#### [ACTION ITEM]
A word-for-word copy of the data is what's wanted; pictures stay out of it.
::: RECORDS SUPPLIED :::
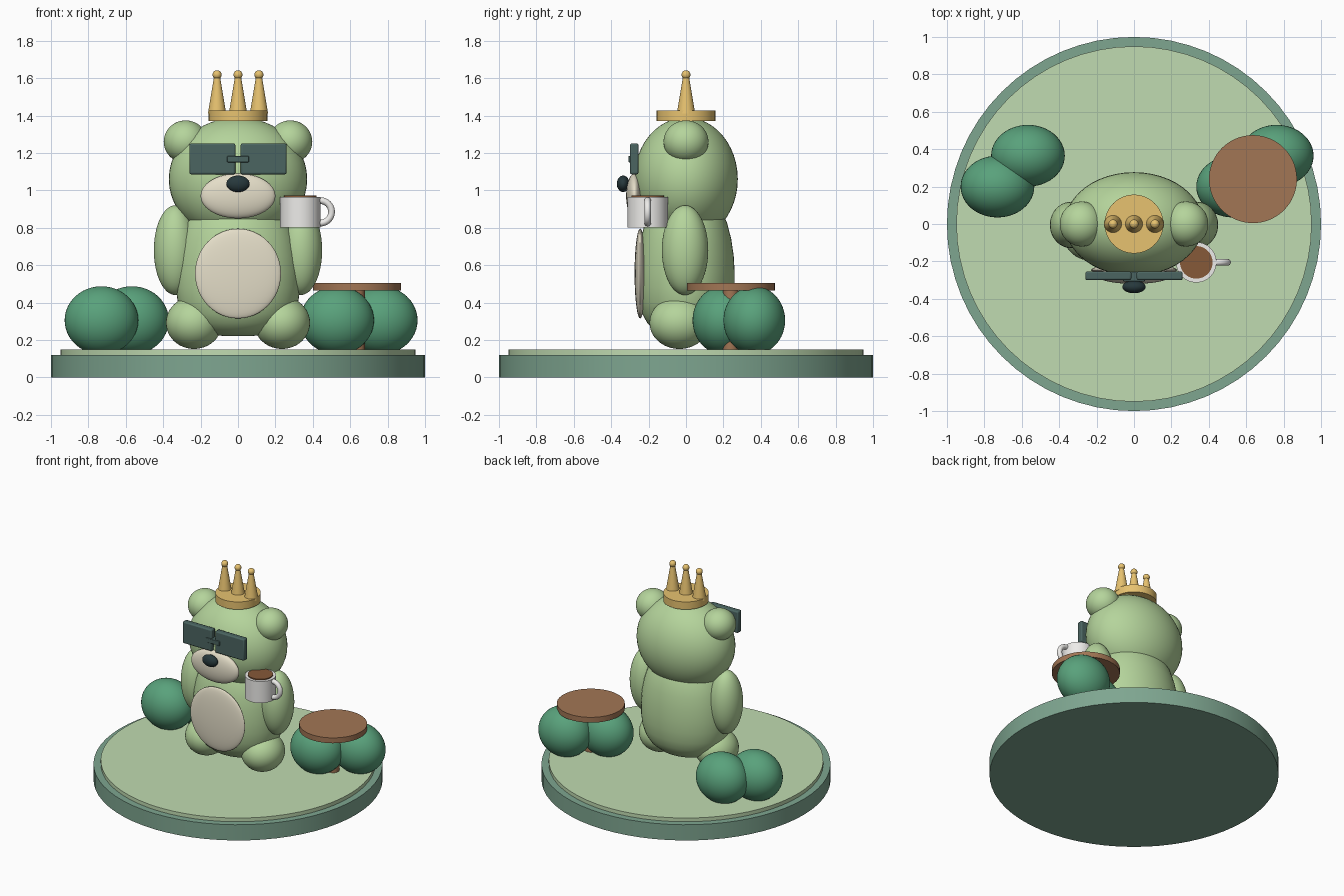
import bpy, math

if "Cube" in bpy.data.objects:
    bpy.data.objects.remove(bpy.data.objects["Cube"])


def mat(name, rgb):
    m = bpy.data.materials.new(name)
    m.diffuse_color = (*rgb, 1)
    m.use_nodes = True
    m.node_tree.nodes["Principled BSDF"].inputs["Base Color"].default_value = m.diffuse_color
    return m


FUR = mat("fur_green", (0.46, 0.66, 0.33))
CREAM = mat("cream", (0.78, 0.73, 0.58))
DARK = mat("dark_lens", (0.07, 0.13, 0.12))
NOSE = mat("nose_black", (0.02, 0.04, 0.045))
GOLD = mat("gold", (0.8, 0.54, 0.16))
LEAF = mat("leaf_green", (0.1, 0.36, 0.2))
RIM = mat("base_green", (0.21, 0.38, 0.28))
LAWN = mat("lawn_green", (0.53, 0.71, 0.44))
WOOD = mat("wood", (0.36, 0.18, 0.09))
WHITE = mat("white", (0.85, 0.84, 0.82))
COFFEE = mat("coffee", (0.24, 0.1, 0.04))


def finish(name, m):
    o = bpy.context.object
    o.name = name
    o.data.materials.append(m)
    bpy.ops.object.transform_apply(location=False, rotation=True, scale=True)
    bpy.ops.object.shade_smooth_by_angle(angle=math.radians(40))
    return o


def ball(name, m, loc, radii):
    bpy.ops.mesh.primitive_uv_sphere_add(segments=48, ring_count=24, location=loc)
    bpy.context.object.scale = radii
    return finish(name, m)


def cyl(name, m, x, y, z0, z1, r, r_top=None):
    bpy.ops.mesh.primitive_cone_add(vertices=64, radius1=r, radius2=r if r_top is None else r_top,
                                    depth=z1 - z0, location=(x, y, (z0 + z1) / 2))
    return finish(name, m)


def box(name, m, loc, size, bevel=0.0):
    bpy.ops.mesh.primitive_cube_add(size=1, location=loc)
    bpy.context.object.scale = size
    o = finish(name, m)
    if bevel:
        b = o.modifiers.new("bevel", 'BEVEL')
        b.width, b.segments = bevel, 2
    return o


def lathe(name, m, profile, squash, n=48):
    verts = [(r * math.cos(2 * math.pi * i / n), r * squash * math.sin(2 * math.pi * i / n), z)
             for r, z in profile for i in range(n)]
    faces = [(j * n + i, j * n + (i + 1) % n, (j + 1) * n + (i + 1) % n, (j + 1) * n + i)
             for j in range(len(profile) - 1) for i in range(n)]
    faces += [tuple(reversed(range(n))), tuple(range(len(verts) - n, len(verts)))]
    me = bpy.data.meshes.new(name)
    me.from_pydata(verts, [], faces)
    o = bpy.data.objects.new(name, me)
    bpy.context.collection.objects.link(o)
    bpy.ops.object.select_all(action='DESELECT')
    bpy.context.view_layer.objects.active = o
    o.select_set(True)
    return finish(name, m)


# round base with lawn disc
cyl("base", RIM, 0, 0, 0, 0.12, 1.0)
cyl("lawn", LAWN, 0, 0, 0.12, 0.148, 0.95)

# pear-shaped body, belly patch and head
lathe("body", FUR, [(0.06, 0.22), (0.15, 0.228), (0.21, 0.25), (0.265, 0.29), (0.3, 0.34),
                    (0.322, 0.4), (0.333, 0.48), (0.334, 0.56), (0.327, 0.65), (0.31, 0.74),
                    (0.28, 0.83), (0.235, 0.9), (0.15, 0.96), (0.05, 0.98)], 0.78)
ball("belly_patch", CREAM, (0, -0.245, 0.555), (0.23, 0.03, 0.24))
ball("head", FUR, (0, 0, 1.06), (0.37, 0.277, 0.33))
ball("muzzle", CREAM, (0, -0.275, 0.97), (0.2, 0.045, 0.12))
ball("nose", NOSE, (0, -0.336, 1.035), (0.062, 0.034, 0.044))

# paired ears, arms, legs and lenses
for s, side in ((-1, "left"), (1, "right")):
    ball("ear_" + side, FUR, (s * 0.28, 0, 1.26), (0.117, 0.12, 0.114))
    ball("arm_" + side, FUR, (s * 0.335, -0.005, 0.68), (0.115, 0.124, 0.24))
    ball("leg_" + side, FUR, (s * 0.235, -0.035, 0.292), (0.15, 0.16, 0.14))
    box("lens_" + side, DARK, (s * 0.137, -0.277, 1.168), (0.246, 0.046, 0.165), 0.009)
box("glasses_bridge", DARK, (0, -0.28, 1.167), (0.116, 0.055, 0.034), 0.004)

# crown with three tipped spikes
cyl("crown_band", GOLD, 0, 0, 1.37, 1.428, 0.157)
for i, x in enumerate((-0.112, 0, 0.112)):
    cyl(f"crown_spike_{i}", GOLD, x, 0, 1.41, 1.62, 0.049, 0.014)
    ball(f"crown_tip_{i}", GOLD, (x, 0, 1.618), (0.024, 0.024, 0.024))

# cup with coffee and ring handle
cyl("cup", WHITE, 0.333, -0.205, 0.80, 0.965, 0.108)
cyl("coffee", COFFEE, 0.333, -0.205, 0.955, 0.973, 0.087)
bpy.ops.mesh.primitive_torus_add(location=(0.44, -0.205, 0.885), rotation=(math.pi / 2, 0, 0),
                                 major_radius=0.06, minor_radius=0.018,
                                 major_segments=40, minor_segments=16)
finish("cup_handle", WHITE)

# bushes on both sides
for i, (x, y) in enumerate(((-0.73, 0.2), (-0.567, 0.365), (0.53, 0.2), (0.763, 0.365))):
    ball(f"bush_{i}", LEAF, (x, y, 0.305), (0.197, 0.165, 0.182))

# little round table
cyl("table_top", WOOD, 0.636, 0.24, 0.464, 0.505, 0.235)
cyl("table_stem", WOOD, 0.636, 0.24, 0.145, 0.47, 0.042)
:::
#### [SOLUTION]
import bpy, math

if "Cube" in bpy.data.objects:
    bpy.data.objects.remove(bpy.data.objects["Cube"])


def mat(name, rgb):
    m = bpy.data.materials.new(name)
    m.diffuse_color = (*rgb, 1)
    m.use_nodes = True
    m.node_tree.nodes["Principled BSDF"].inputs["Base Color"].default_value = m.diffuse_color
    return m


FUR = mat("fur_green", (0.46, 0.66, 0.33))
CREAM = mat("cream", (0.78, 0.73, 0.58))
DARK = mat("dark_lens", (0.07, 0.13, 0.12))
NOSE = mat("nose_black", (0.02, 0.04, 0.045))
GOLD = mat("gold", (0.8, 0.54, 0.16))
LEAF = mat("leaf_green", (0.1, 0.36, 0.2))
RIM = mat("base_green", (0.21, 0.38, 0.28))
LAWN = mat("lawn_green", (0.53, 0.71, 0.44))
WOOD = mat("wood", (0.36, 0.18, 0.09))
WHITE = mat("white", (0.85, 0.84, 0.82))
COFFEE = mat("coffee", (0.24, 0.1, 0.04))


def finish(name, m):
    o = bpy.context.object
    o.name = name
    o.data.materials.append(m)
    bpy.ops.object.transform_apply(location=False, rotation=True, scale=True)
    bpy.ops.object.shade_smooth_by_angle(angle=math.radians(40))
    return o


def ball(name, m, loc, radii):
    bpy.ops.mesh.primitive_uv_sphere_add(segments=48, ring_count=24, location=loc)
    bpy.context.object.scale = radii
    return finish(name, m)


def cyl(name, m, x, y, z0, z1, r, r_top=None):
    bpy.ops.mesh.primitive_cone_add(vertices=64, radius1=r, radius2=r if r_top is None else r_top,
                                    depth=z1 - z0, location=(x, y, (z0 + z1) / 2))
    return finish(name, m)


def box(name, m, loc, size, bevel=0.0):
    bpy.ops.mesh.primitive_cube_add(size=1, location=loc)
    bpy.context.object.scale = size
    o = finish(name, m)
    if bevel:
        b = o.modifiers.new("bevel", 'BEVEL')
        b.width, b.segments = bevel, 2
    return o


def lathe(name, m, profile, squash, n=48):
    verts = [(r * math.cos(2 * math.pi * i / n), r * squash * math.sin(2 * math.pi * i / n), z)
             for r, z in profile for i in range(n)]
    faces = [(j * n + i, j * n + (i + 1) % n, (j + 1) * n + (i + 1) % n, (j + 1) * n + i)
             for j in range(len(profile) - 1) for i in range(n)]
    faces += [tuple(reversed(range(n))), tuple(range(len(verts) - n, len(verts)))]
    me = bpy.data.meshes.new(name)
    me.from_pydata(verts, [], faces)
    o = bpy.data.objects.new(name, me)
    bpy.context.collection.objects.link(o)
    bpy.ops.object.select_all(action='DESELECT')
    bpy.context.view_layer.objects.active = o
    o.select_set(True)
    return finish(name, m)


# round base with lawn disc
cyl("base", RIM, 0, 0, 0, 0.12, 1.0)
cyl("lawn", LAWN, 0, 0, 0.12, 0.148, 0.95)

# pear-shaped body, belly patch and head
lathe("body", FUR, [(0.06, 0.22), (0.15, 0.228), (0.21, 0.25), (0.265, 0.29), (0.3, 0.34),
                    (0.322, 0.4), (0.333, 0.48), (0.334, 0.56), (0.327, 0.65), (0.31, 0.74),
                    (0.28, 0.83), (0.235, 0.9), (0.15, 0.96), (0.05, 0.98)], 0.78)
ball("belly_patch", CREAM, (0, -0.245, 0.555), (0.23, 0.03, 0.24))
ball("head", FUR, (0, 0, 1.06), (0.37, 0.277, 0.33))
ball("muzzle", CREAM, (0, -0.275, 0.97), (0.2, 0.045, 0.12))
ball("nose", NOSE, (0, -0.336, 1.035), (0.062, 0.034, 0.044))

# paired ears, arms, legs and lenses
for s, side in ((-1, "left"), (1, "right")):
    ball("ear_" + side, FUR, (s * 0.28, 0, 1.26), (0.117, 0.12, 0.114))
    ball("arm_" + side, FUR, (s * 0.335, -0.005, 0.68), (0.115, 0.124, 0.24))
    ball("leg_" + side, FUR, (s * 0.235, -0.035, 0.292), (0.15, 0.16, 0.14))
    box("lens_" + side, DARK, (s * 0.137, -0.277, 1.168), (0.246, 0.046, 0.165), 0.009)
box("glasses_bridge", DARK, (0, -0.28, 1.167), (0.116, 0.055, 0.034), 0.004)

# crown with three tipped spikes
cyl("crown_band", GOLD, 0, 0, 1.37, 1.428, 0.157)
for i, x in enumerate((-0.112, 0, 0.112)):
    cyl(f"crown_spike_{i}", GOLD, x, 0, 1.41, 1.62, 0.049, 0.014)
    ball(f"crown_tip_{i}", GOLD, (x, 0, 1.618), (0.024, 0.024, 0.024))

# cup with coffee and ring handle
cyl("cup", WHITE, 0.333, -0.205, 0.80, 0.965, 0.108)
cyl("coffee", COFFEE, 0.333, -0.205, 0.955, 0.973, 0.087)
bpy.ops.mesh.primitive_torus_add(location=(0.44, -0.205, 0.885), rotation=(math.pi / 2, 0, 0),
                                 major_radius=0.06, minor_radius=0.018,
                                 major_segments=40, minor_segments=16)
finish("cup_handle", WHITE)

# bushes on both sides
for i, (x, y) in enumerate(((-0.73, 0.2), (-0.567, 0.365), (0.53, 0.2), (0.763, 0.365))):
    ball(f"bush_{i}", LEAF, (x, y, 0.305), (0.197, 0.165, 0.182))

# little round table
cyl("table_top", WOOD, 0.636, 0.24, 0.464, 0.505, 0.235)
cyl("table_stem", WOOD, 0.636, 0.24, 0.145, 0.47, 0.042)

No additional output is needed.